*What is required:* Reproduce the data in full, exactly as it appears.

=== Provided material ===

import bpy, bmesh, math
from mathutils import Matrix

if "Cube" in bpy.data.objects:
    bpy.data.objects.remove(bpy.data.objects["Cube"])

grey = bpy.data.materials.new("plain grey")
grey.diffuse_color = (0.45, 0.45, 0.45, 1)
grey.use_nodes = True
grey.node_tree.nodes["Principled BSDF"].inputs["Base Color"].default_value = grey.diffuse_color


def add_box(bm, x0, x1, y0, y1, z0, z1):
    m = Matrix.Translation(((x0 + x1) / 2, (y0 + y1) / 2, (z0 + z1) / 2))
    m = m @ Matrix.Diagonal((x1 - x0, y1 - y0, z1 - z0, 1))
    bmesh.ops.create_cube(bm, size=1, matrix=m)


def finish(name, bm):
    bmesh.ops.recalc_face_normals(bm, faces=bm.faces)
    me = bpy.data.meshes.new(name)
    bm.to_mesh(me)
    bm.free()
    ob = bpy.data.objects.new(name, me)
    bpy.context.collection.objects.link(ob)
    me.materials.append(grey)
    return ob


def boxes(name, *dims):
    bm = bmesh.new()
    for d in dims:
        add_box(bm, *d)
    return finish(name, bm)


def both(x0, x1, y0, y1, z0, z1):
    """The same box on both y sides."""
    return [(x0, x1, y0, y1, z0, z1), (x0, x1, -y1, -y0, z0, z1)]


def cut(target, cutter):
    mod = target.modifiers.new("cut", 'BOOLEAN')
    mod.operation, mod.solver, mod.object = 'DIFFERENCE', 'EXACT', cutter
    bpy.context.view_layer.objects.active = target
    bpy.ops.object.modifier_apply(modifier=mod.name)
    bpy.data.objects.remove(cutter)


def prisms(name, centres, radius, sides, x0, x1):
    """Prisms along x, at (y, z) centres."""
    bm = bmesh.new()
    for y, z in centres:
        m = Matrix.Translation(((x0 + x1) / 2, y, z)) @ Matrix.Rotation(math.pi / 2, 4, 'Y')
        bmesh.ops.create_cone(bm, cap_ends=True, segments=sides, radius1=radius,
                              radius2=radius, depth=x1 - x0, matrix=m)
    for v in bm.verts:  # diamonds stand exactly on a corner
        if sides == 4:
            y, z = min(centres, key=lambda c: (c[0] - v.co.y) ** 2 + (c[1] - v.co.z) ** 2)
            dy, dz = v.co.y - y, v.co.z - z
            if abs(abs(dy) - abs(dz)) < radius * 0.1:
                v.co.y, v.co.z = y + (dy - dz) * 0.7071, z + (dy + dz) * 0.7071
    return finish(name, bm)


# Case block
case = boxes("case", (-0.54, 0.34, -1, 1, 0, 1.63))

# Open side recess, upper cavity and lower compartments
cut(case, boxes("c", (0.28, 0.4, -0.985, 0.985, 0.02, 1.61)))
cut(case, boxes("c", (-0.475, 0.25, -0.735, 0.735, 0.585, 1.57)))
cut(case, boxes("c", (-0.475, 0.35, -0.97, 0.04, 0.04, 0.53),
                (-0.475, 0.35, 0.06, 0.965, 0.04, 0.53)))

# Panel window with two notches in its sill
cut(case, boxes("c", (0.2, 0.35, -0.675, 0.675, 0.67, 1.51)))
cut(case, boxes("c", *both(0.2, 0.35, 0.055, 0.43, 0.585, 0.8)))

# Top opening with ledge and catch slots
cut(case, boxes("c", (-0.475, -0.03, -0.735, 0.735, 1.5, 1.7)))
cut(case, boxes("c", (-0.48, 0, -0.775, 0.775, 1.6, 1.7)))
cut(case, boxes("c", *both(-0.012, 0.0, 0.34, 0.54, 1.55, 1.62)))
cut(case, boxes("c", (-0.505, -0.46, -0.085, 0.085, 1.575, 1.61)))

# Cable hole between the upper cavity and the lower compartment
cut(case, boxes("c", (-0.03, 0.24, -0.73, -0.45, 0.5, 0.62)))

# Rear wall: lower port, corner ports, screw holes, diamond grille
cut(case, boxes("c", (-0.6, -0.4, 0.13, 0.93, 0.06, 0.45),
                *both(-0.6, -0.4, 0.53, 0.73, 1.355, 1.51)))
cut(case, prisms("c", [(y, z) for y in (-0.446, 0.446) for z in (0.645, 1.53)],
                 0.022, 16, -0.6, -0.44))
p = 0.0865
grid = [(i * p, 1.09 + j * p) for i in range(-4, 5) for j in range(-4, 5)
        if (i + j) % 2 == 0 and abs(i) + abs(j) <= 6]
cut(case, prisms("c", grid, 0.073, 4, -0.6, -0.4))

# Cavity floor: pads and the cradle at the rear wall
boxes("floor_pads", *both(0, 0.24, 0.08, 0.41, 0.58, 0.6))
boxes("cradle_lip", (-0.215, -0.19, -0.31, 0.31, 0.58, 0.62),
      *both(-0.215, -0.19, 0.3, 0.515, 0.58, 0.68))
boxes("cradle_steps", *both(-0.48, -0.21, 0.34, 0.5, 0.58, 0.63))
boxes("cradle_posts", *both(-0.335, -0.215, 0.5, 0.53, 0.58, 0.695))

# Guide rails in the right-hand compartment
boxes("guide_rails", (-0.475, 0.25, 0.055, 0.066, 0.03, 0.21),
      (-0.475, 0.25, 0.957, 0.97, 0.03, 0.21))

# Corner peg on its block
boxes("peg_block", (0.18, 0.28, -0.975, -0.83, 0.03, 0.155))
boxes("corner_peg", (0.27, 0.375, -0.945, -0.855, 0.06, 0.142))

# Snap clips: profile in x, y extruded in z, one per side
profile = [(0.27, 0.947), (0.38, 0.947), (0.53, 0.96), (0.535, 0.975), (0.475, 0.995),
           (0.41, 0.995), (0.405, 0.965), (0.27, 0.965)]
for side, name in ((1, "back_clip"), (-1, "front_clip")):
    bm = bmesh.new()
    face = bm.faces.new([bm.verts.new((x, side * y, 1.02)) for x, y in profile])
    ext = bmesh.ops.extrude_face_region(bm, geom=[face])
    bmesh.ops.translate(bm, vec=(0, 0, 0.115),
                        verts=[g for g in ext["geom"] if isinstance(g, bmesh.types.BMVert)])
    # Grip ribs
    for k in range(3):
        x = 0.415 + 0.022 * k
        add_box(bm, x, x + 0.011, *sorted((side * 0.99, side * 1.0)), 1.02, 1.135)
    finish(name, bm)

===

*Answer to the problem:*
import bpy, bmesh, math
from mathutils import Matrix

if "Cube" in bpy.data.objects:
    bpy.data.objects.remove(bpy.data.objects["Cube"])

grey = bpy.data.materials.new("plain grey")
grey.diffuse_color = (0.45, 0.45, 0.45, 1)
grey.use_nodes = True
grey.node_tree.nodes["Principled BSDF"].inputs["Base Color"].default_value = grey.diffuse_color


def add_box(bm, x0, x1, y0, y1, z0, z1):
    m = Matrix.Translation(((x0 + x1) / 2, (y0 + y1) / 2, (z0 + z1) / 2))
    m = m @ Matrix.Diagonal((x1 - x0, y1 - y0, z1 - z0, 1))
    bmesh.ops.create_cube(bm, size=1, matrix=m)


def finish(name, bm):
    bmesh.ops.recalc_face_normals(bm, faces=bm.faces)
    me = bpy.data.meshes.new(name)
    bm.to_mesh(me)
    bm.free()
    ob = bpy.data.objects.new(name, me)
    bpy.context.collection.objects.link(ob)
    me.materials.append(grey)
    return ob


def boxes(name, *dims):
    bm = bmesh.new()
    for d in dims:
        add_box(bm, *d)
    return finish(name, bm)


def both(x0, x1, y0, y1, z0, z1):
    """The same box on both y sides."""
    return [(x0, x1, y0, y1, z0, z1), (x0, x1, -y1, -y0, z0, z1)]


def cut(target, cutter):
    mod = target.modifiers.new("cut", 'BOOLEAN')
    mod.operation, mod.solver, mod.object = 'DIFFERENCE', 'EXACT', cutter
    bpy.context.view_layer.objects.active = target
    bpy.ops.object.modifier_apply(modifier=mod.name)
    bpy.data.objects.remove(cutter)


def prisms(name, centres, radius, sides, x0, x1):
    """Prisms along x, at (y, z) centres."""
    bm = bmesh.new()
    for y, z in centres:
        m = Matrix.Translation(((x0 + x1) / 2, y, z)) @ Matrix.Rotation(math.pi / 2, 4, 'Y')
        bmesh.ops.create_cone(bm, cap_ends=True, segments=sides, radius1=radius,
                              radius2=radius, depth=x1 - x0, matrix=m)
    for v in bm.verts:  # diamonds stand exactly on a corner
        if sides == 4:
            y, z = min(centres, key=lambda c: (c[0] - v.co.y) ** 2 + (c[1] - v.co.z) ** 2)
            dy, dz = v.co.y - y, v.co.z - z
            if abs(abs(dy) - abs(dz)) < radius * 0.1:
                v.co.y, v.co.z = y + (dy - dz) * 0.7071, z + (dy + dz) * 0.7071
    return finish(name, bm)


# Case block
case = boxes("case", (-0.54, 0.34, -1, 1, 0, 1.63))

# Open side recess, upper cavity and lower compartments
cut(case, boxes("c", (0.28, 0.4, -0.985, 0.985, 0.02, 1.61)))
cut(case, boxes("c", (-0.475, 0.25, -0.735, 0.735, 0.585, 1.57)))
cut(case, boxes("c", (-0.475, 0.35, -0.97, 0.04, 0.04, 0.53),
                (-0.475, 0.35, 0.06, 0.965, 0.04, 0.53)))

# Panel window with two notches in its sill
cut(case, boxes("c", (0.2, 0.35, -0.675, 0.675, 0.67, 1.51)))
cut(case, boxes("c", *both(0.2, 0.35, 0.055, 0.43, 0.585, 0.8)))

# Top opening with ledge and catch slots
cut(case, boxes("c", (-0.475, -0.03, -0.735, 0.735, 1.5, 1.7)))
cut(case, boxes("c", (-0.48, 0, -0.775, 0.775, 1.6, 1.7)))
cut(case, boxes("c", *both(-0.012, 0.0, 0.34, 0.54, 1.55, 1.62)))
cut(case, boxes("c", (-0.505, -0.46, -0.085, 0.085, 1.575, 1.61)))

# Cable hole between the upper cavity and the lower compartment
cut(case, boxes("c", (-0.03, 0.24, -0.73, -0.45, 0.5, 0.62)))

# Rear wall: lower port, corner ports, screw holes, diamond grille
cut(case, boxes("c", (-0.6, -0.4, 0.13, 0.93, 0.06, 0.45),
                *both(-0.6, -0.4, 0.53, 0.73, 1.355, 1.51)))
cut(case, prisms("c", [(y, z) for y in (-0.446, 0.446) for z in (0.645, 1.53)],
                 0.022, 16, -0.6, -0.44))
p = 0.0865
grid = [(i * p, 1.09 + j * p) for i in range(-4, 5) for j in range(-4, 5)
        if (i + j) % 2 == 0 and abs(i) + abs(j) <= 6]
cut(case, prisms("c", grid, 0.073, 4, -0.6, -0.4))

# Cavity floor: pads and the cradle at the rear wall
boxes("floor_pads", *both(0, 0.24, 0.08, 0.41, 0.58, 0.6))
boxes("cradle_lip", (-0.215, -0.19, -0.31, 0.31, 0.58, 0.62),
      *both(-0.215, -0.19, 0.3, 0.515, 0.58, 0.68))
boxes("cradle_steps", *both(-0.48, -0.21, 0.34, 0.5, 0.58, 0.63))
boxes("cradle_posts", *both(-0.335, -0.215, 0.5, 0.53, 0.58, 0.695))

# Guide rails in the right-hand compartment
boxes("guide_rails", (-0.475, 0.25, 0.055, 0.066, 0.03, 0.21),
      (-0.475, 0.25, 0.957, 0.97, 0.03, 0.21))

# Corner peg on its block
boxes("peg_block", (0.18, 0.28, -0.975, -0.83, 0.03, 0.155))
boxes("corner_peg", (0.27, 0.375, -0.945, -0.855, 0.06, 0.142))

# Snap clips: profile in x, y extruded in z, one per side
profile = [(0.27, 0.947), (0.38, 0.947), (0.53, 0.96), (0.535, 0.975), (0.475, 0.995),
           (0.41, 0.995), (0.405, 0.965), (0.27, 0.965)]
for side, name in ((1, "back_clip"), (-1, "front_clip")):
    bm = bmesh.new()
    face = bm.faces.new([bm.verts.new((x, side * y, 1.02)) for x, y in profile])
    ext = bmesh.ops.extrude_face_region(bm, geom=[face])
    bmesh.ops.translate(bm, vec=(0, 0, 0.115),
                        verts=[g for g in ext["geom"] if isinstance(g, bmesh.types.BMVert)])
    # Grip ribs
    for k in range(3):
        x = 0.415 + 0.022 * k
        add_box(bm, x, x + 0.011, *sorted((side * 0.99, side * 1.0)), 1.02, 1.135)
    finish(name, bm)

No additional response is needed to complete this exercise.